------ DATA EXTRACT ------

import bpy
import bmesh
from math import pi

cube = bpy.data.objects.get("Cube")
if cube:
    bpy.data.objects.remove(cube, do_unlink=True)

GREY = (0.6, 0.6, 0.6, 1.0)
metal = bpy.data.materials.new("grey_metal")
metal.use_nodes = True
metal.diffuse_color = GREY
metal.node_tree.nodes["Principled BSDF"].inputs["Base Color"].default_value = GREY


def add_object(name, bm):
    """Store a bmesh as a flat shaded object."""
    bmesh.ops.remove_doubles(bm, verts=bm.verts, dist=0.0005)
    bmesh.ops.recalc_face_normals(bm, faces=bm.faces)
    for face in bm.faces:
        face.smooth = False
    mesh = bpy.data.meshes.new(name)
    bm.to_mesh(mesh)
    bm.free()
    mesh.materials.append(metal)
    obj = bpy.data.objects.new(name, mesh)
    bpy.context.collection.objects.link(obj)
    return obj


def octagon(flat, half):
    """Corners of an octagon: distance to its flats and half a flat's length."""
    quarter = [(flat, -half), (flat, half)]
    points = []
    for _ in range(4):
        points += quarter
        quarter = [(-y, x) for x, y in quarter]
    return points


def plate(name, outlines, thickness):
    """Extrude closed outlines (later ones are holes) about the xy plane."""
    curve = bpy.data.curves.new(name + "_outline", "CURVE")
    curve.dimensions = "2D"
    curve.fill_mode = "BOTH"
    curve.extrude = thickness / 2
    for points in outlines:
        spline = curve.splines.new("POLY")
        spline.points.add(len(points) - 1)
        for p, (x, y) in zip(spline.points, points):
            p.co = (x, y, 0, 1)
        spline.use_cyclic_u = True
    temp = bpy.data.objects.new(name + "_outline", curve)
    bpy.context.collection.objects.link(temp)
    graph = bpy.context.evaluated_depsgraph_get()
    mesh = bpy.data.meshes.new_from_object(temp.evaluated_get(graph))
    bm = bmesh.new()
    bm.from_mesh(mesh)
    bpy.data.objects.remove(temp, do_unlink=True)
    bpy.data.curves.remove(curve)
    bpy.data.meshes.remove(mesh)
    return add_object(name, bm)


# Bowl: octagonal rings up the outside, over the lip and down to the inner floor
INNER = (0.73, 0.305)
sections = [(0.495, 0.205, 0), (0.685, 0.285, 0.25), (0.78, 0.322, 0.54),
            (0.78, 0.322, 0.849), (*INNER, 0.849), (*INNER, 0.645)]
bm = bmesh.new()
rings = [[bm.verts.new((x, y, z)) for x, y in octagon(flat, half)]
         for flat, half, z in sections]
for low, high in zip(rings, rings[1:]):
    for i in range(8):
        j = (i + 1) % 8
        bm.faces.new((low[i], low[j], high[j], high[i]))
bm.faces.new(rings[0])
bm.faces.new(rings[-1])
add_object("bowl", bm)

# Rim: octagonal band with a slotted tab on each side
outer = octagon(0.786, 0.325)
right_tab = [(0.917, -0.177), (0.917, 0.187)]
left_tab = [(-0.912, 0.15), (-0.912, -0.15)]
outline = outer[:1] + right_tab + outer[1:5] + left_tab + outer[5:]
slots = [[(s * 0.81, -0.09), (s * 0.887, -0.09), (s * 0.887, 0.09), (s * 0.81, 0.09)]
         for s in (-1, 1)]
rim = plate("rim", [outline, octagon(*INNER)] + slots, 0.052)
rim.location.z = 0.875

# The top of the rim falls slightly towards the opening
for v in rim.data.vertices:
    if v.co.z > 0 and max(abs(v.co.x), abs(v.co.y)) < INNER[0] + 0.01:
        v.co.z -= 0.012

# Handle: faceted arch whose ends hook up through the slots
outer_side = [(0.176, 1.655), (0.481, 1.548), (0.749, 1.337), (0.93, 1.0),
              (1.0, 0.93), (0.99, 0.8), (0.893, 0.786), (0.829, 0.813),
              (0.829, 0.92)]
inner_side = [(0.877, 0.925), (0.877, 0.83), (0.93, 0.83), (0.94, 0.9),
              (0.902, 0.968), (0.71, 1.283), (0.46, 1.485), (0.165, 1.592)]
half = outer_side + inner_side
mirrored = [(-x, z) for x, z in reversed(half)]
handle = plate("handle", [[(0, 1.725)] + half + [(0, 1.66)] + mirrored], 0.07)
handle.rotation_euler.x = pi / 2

------

DIRECTIONS:
Retype all of the entries precisely as they are.

COMPLETED TASK:
import bpy
import bmesh
from math import pi

cube = bpy.data.objects.get("Cube")
if cube:
    bpy.data.objects.remove(cube, do_unlink=True)

GREY = (0.6, 0.6, 0.6, 1.0)
metal = bpy.data.materials.new("grey_metal")
metal.use_nodes = True
metal.diffuse_color = GREY
metal.node_tree.nodes["Principled BSDF"].inputs["Base Color"].default_value = GREY


def add_object(name, bm):
    """Store a bmesh as a flat shaded object."""
    bmesh.ops.remove_doubles(bm, verts=bm.verts, dist=0.0005)
    bmesh.ops.recalc_face_normals(bm, faces=bm.faces)
    for face in bm.faces:
        face.smooth = False
    mesh = bpy.data.meshes.new(name)
    bm.to_mesh(mesh)
    bm.free()
    mesh.materials.append(metal)
    obj = bpy.data.objects.new(name, mesh)
    bpy.context.collection.objects.link(obj)
    return obj


def octagon(flat, half):
    """Corners of an octagon: distance to its flats and half a flat's length."""
    quarter = [(flat, -half), (flat, half)]
    points = []
    for _ in range(4):
        points += quarter
        quarter = [(-y, x) for x, y in quarter]
    return points


def plate(name, outlines, thickness):
    """Extrude closed outlines (later ones are holes) about the xy plane."""
    curve = bpy.data.curves.new(name + "_outline", "CURVE")
    curve.dimensions = "2D"
    curve.fill_mode = "BOTH"
    curve.extrude = thickness / 2
    for points in outlines:
        spline = curve.splines.new("POLY")
        spline.points.add(len(points) - 1)
        for p, (x, y) in zip(spline.points, points):
            p.co = (x, y, 0, 1)
        spline.use_cyclic_u = True
    temp = bpy.data.objects.new(name + "_outline", curve)
    bpy.context.collection.objects.link(temp)
    graph = bpy.context.evaluated_depsgraph_get()
    mesh = bpy.data.meshes.new_from_object(temp.evaluated_get(graph))
    bm = bmesh.new()
    bm.from_mesh(mesh)
    bpy.data.objects.remove(temp, do_unlink=True)
    bpy.data.curves.remove(curve)
    bpy.data.meshes.remove(mesh)
    return add_object(name, bm)


# Bowl: octagonal rings up the outside, over the lip and down to the inner floor
INNER = (0.73, 0.305)
sections = [(0.495, 0.205, 0), (0.685, 0.285, 0.25), (0.78, 0.322, 0.54),
            (0.78, 0.322, 0.849), (*INNER, 0.849), (*INNER, 0.645)]
bm = bmesh.new()
rings = [[bm.verts.new((x, y, z)) for x, y in octagon(flat, half)]
         for flat, half, z in sections]
for low, high in zip(rings, rings[1:]):
    for i in range(8):
        j = (i + 1) % 8
        bm.faces.new((low[i], low[j], high[j], high[i]))
bm.faces.new(rings[0])
bm.faces.new(rings[-1])
add_object("bowl", bm)

# Rim: octagonal band with a slotted tab on each side
outer = octagon(0.786, 0.325)
right_tab = [(0.917, -0.177), (0.917, 0.187)]
left_tab = [(-0.912, 0.15), (-0.912, -0.15)]
outline = outer[:1] + right_tab + outer[1:5] + left_tab + outer[5:]
slots = [[(s * 0.81, -0.09), (s * 0.887, -0.09), (s * 0.887, 0.09), (s * 0.81, 0.09)]
         for s in (-1, 1)]
rim = plate("rim", [outline, octagon(*INNER)] + slots, 0.052)
rim.location.z = 0.875

# The top of the rim falls slightly towards the opening
for v in rim.data.vertices:
    if v.co.z > 0 and max(abs(v.co.x), abs(v.co.y)) < INNER[0] + 0.01:
        v.co.z -= 0.012

# Handle: faceted arch whose ends hook up through the slots
outer_side = [(0.176, 1.655), (0.481, 1.548), (0.749, 1.337), (0.93, 1.0),
              (1.0, 0.93), (0.99, 0.8), (0.893, 0.786), (0.829, 0.813),
              (0.829, 0.92)]
inner_side = [(0.877, 0.925), (0.877, 0.83), (0.93, 0.83), (0.94, 0.9),
              (0.902, 0.968), (0.71, 1.283), (0.46, 1.485), (0.165, 1.592)]
half = outer_side + inner_side
mirrored = [(-x, z) for x, z in reversed(half)]
handle = plate("handle", [[(0, 1.725)] + half + [(0, 1.66)] + mirrored], 0.07)
handle.rotation_euler.x = pi / 2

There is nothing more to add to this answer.